#### REQUIRED WORK:
Every line of the data that contains the string "MeshStandardMaterial" must be copied.

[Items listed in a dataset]
______________________________

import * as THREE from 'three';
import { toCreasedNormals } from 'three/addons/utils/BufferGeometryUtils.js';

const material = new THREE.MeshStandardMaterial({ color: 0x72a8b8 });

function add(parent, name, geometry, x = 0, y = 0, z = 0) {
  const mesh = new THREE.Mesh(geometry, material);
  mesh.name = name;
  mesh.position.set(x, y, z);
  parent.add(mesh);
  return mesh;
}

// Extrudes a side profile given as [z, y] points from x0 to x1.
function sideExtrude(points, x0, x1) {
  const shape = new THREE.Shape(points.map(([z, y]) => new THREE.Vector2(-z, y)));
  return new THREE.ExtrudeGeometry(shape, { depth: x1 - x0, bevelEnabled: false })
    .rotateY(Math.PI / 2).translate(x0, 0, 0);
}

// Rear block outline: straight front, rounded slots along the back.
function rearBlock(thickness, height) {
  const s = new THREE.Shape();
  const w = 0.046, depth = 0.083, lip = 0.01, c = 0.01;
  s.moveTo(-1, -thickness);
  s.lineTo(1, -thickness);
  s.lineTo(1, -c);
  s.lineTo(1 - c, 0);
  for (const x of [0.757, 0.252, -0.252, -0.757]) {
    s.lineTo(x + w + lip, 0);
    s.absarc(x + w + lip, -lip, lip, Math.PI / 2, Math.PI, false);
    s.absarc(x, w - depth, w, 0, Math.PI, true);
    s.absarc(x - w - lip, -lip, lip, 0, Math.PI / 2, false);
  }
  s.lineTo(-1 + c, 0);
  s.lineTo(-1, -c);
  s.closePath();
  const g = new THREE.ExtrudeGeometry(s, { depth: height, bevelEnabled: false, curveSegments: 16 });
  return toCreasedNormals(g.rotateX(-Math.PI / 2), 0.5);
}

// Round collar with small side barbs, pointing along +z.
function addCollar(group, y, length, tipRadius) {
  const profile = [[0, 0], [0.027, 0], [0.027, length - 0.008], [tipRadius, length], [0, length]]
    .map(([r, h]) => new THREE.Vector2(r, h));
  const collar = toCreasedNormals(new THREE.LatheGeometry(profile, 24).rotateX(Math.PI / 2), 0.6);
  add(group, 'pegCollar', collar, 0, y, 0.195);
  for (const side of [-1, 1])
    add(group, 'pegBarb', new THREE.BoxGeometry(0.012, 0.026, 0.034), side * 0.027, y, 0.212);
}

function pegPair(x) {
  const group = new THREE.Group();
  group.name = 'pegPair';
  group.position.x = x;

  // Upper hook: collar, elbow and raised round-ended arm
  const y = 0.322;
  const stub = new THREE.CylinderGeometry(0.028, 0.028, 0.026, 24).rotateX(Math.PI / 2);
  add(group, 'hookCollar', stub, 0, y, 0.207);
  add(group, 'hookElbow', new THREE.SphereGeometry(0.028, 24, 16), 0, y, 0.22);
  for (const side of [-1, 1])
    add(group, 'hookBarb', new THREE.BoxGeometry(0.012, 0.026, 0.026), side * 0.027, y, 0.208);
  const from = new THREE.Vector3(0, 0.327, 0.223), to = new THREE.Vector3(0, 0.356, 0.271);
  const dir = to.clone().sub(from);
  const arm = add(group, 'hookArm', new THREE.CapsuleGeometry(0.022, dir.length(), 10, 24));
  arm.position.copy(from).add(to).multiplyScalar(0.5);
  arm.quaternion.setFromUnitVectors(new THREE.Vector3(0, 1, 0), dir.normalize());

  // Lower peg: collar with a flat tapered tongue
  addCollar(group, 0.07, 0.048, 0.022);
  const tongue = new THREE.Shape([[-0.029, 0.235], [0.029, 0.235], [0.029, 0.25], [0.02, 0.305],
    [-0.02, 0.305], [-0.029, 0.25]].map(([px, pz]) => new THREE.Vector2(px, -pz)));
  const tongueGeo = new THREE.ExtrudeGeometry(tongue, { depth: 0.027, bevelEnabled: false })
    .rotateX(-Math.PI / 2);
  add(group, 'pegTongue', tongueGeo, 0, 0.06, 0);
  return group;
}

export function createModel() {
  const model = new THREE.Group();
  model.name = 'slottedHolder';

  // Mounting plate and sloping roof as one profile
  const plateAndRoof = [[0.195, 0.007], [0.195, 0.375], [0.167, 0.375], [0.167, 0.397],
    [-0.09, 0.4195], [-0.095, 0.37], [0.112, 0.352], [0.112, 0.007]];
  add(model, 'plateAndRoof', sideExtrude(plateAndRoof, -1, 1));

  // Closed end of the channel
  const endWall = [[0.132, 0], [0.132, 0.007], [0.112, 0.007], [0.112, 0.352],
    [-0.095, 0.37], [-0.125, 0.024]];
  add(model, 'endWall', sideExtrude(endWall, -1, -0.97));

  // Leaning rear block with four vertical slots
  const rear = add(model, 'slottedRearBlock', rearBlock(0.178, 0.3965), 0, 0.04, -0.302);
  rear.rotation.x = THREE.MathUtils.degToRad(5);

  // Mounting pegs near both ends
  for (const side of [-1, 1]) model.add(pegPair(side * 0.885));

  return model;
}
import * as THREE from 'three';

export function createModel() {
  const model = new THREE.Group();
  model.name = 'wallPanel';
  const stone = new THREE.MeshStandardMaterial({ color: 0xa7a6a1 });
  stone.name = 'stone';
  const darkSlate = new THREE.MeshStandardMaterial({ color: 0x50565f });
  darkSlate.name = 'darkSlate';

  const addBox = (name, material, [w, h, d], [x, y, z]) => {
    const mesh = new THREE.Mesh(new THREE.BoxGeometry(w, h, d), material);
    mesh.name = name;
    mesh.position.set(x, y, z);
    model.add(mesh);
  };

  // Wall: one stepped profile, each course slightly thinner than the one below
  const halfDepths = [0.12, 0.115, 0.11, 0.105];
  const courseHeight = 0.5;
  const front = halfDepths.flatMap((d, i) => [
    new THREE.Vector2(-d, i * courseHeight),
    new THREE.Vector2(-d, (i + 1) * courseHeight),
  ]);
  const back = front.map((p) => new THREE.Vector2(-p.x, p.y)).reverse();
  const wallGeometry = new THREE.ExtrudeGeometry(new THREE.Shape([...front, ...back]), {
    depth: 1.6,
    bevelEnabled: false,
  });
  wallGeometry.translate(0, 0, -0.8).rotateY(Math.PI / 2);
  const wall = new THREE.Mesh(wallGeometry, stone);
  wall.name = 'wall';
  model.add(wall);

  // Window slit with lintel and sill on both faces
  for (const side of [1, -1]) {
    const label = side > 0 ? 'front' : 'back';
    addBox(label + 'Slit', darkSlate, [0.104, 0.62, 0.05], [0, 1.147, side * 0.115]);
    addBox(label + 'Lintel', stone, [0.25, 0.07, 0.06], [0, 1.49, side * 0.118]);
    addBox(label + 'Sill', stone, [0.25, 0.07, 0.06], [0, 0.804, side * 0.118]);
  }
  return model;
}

______________________________

#### TASK SOLUTION:
const material = new THREE.MeshStandardMaterial({ color: 0x72a8b8 });
  const stone = new THREE.MeshStandardMaterial({ color: 0xa7a6a1 });
  const darkSlate = new THREE.MeshStandardMaterial({ color: 0x50565f });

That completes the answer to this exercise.